Captain America: Civil War is All Glory and No Guts
Team Captain America (Chris Evans) and team Iron Man (Robert Downey Jr.) clash in a spectacular airfield battle sequence in Captain America: Civil War. A majority of Marvel Studios’ roster of characters are present—12 films worth—and they’re joined by costumed freshmen (sadly, no freshwomen) getting a test run for their own solo outings coming to a multiplex near you between now and 2020. Spider-Man (Tom Holland) swings through the brawl as The Black Widow (Scarlett Johansson) head-butts Hawkeye (Jermey Renner), the Black Panther (Chadwick Boseman) takes a swipe at The Winter Soldier (Sebastian Stan) and Ant-Man (Paul Rudd) plays havoc inside Iron Man’s armour. Co-directors Joe and Anthony Russo blast open the grand toy box Marvel Studios and Disney have built but the lid comes crashing down, hard.
Following a series of incidents involving The Avengers, the United Nations moves to put the Sokovia Accords into effect, which will dissolve group as a private enterprise and place them under the employ of an international governing body that monitors and regulates superhuman activity. The Accords split The Avengers between the pro-signing Iron Man and the signature-averse Captain America. Meanwhile (of course, this is a comic book movie), the mysterious Helmut Zemo (Daniel Bruhl) plots to exploit the Accords for his own personal vengeance by using the Winter Solider.
When the teams aren’t punching each other in Captain America: Civil War the film is trying to develop a conscience for the collateral damage caused by The Avengers saving the world: who is avenging the innocent people killed during these incidents? It’s the diet version of the central premise of writer Alan Moore’s graphic novel Watchmen, ‘who watches the Watchmen?’ Co-writers Christopher Markus and Stephen McFeely allow the characters to speak their minds before they come to blows and the Russos trap them in boardrooms debating the merits of their ideals like a lightweight, caped edition of 12 Angry Men. These scenes map out the conflict so when the battles begin you understand the intent of every thwap, ka-pow and bam!
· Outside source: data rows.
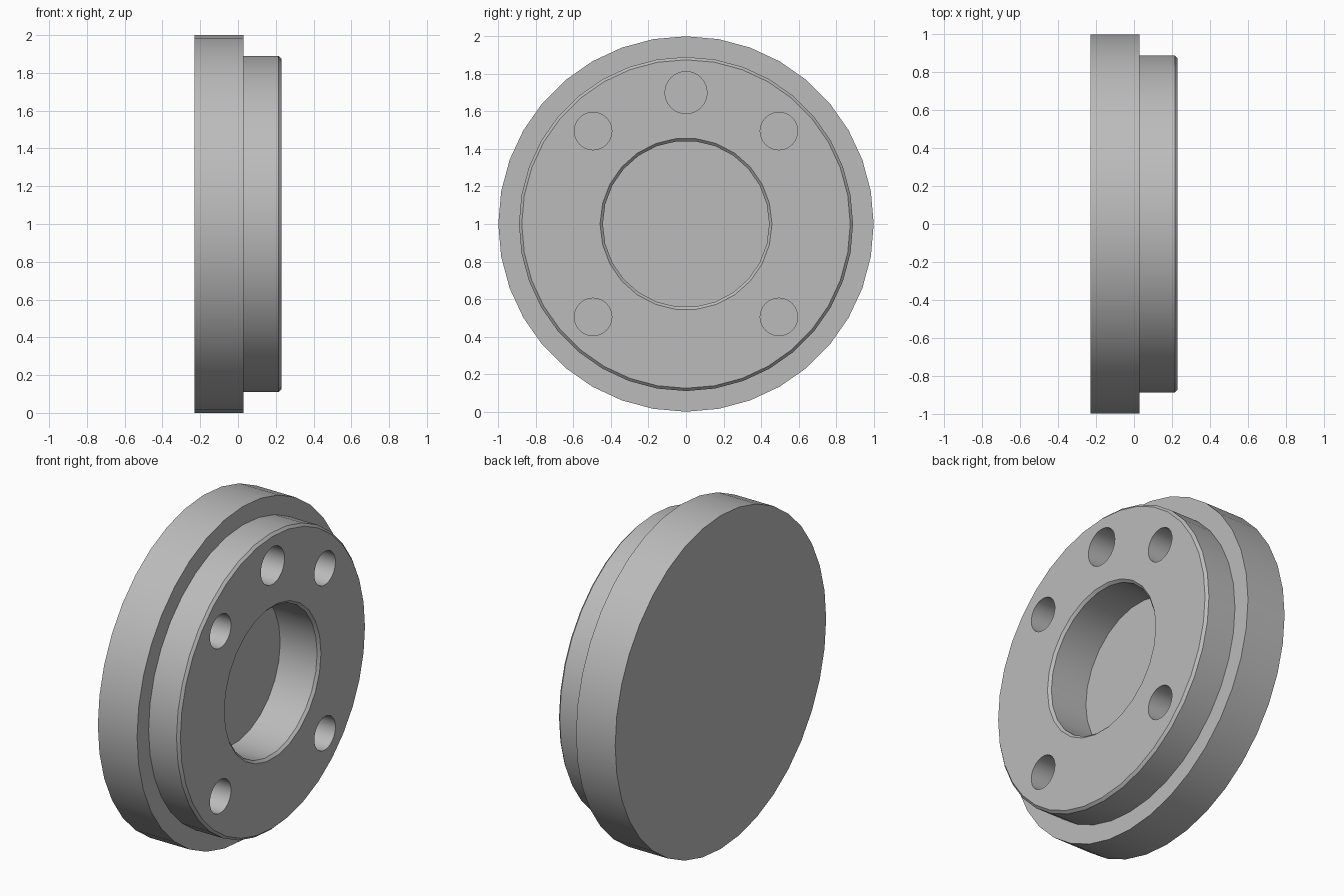
import bpy, bmesh
from math import sin, cos, pi, radians

cube = bpy.data.objects.get("Cube")
if cube:
    bpy.data.objects.remove(cube, do_unlink=True)

grey = bpy.data.materials.new("plain grey")
grey.use_nodes = True
colour = (0.5, 0.5, 0.5, 1)
grey.diffuse_color = colour
grey.node_tree.nodes["Principled BSDF"].inputs["Base Color"].default_value = colour


def turned(name, profile, sides, y=0.0, z=1.0, offset=0.0):
    """Solid of revolution about an axis along x; profile is (x, radius) pairs."""
    bm = bmesh.new()
    rings = []
    for x, r in profile:
        angles = [2 * pi * (i + offset) / sides for i in range(sides)]
        rings.append([bm.verts.new((x, y + r * sin(a), z + r * cos(a))) for a in angles])
    for a, b in zip(rings, rings[1:]):
        for i in range(sides):
            j = (i + 1) % sides
            bm.faces.new((a[i], a[j], b[j], b[i]))
    bm.faces.new(rings[0])
    bm.faces.new(rings[-1])
    bmesh.ops.recalc_face_normals(bm, faces=bm.faces)
    mesh = bpy.data.meshes.new(name)
    bm.to_mesh(mesh)
    bm.free()
    mesh.materials.append(grey)
    obj = bpy.data.objects.new(name, mesh)
    bpy.context.scene.collection.objects.link(obj)
    return obj


# Wide flange with a raised, chamfered hub
FACE, FLOOR = 0.23, -0.03
hub = turned("flanged_hub", [(-FACE, 1), (0.03, 1), (0.03, 0.89),
                             (FACE - 0.015, 0.89), (FACE, 0.875)], 36)

# Central blind bore with a chamfered mouth
cutters = [turned("bore_cutter", [(FLOOR, 0.443), (FACE - 0.015, 0.443),
                                  (FACE + 0.015, 0.473)], 26, offset=0.5)]

# Four corner holes and one larger hole at the top
holes = [(sy * 0.495, 1 + sz * 0.495, 0.1) for sy in (-1, 1) for sz in (-1, 1)]
holes.append((0, 1.7, 0.112))
for y, z, r in holes:
    cutters.append(turned("hole_cutter", [(FLOOR, r), (FACE + 0.05, r)], 32, y, z))

# Cut the recesses and apply the cuts
for cutter in cutters:
    mod = hub.modifiers.new("cut", "BOOLEAN")
    mod.operation = "DIFFERENCE"
    mod.solver = "EXACT"
    mod.object = cutter
    cutter.hide_render = True
bpy.ops.object.select_all(action="DESELECT")
bpy.context.view_layer.objects.active = hub
hub.select_set(True)
for mod in list(hub.modifiers):
    bpy.ops.object.modifier_apply(modifier=mod.name)
for cutter in cutters:
    bpy.data.objects.remove(cutter, do_unlink=True)

bpy.ops.object.shade_smooth_by_angle(angle=radians(30))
Markus and McFeely attempt morality but don’t have the resolve to commit to any real consequences for the core group. Only normal people are made to suffer in Captain America: Civil War. As a result, it not a civil war, it’s a play fight—Marvel desperately need a George R. R. Martin type in their writer’s room.
Trivial battles aside, the Russos deliver the action like immaculate comic book panels given life, there’s an electrifying vibrancy to all the set pieces and it’s unlike anything achieved in superhero film before. Characters effortlessly breeze in-and-out without halting for an explanation or compromise to the sake of setting up a future film—the syndrome plaguing Avengers: Age of Ultron and Batman v. Superman: Dawn of Justice. There is room for every character and enough space for them to claim their stake in the fight without getting lost in the noise. Losing out a little is Zemo (and Bruhl), another victim of Marvel’s villain problem, who is slowly made inconsequential by a story that outgrows him to the point where he’s merely a twisted tour guide through the finale with an all too familiar backstory.
Adding vibrancy to cover the flaky tracks of Captain America: Civil War is the addition of Holland’s vibrant Spider-Man, Boseman’s regal Black Panther and Rudd’s goofy Ant-Man. All three siphon the spotlight away from the stalwarts but Evan and Downey Jr. still have a dynamic presence, as do the rest of the cast who show their chemistry still sparks even when they’re failed by dialogue or plotting.
Captain America: Civil War revels in its complacency, it’s a film that’s spectacular only within the boundaries of what has become the serviceable and acceptable standard for a Marvel film; it’s all glory and no guts. One could shrug and say ‘it is what it is’, and the quandary is that Marvel and the Russos know this is as good as it gets, as good as it needs to be, so there’s no attempt anything of significance. The concept of something ‘risky’ in a Marvel film is nearly impossible because it has been erased from their vocabulary in the same way McDonald’s obliterated nutrition.
Our relationship with the Marvel films has outlasted most marriages and the seven-year itch is setting in (Iron Man was released in 2008). It has nothing to do with ‘superhero fatigue’ because Captain America: Civil War is not a bombardment; it’s exhilarating and amiable. And here I go again telling Marvel ‘good job’, they have their formula perfected, but to quote Terence Fletcher (J. K. Simmons) from Whiplash, “there are no two words in the English language more harmful than ‘good job’.”
The Popcorn Junkie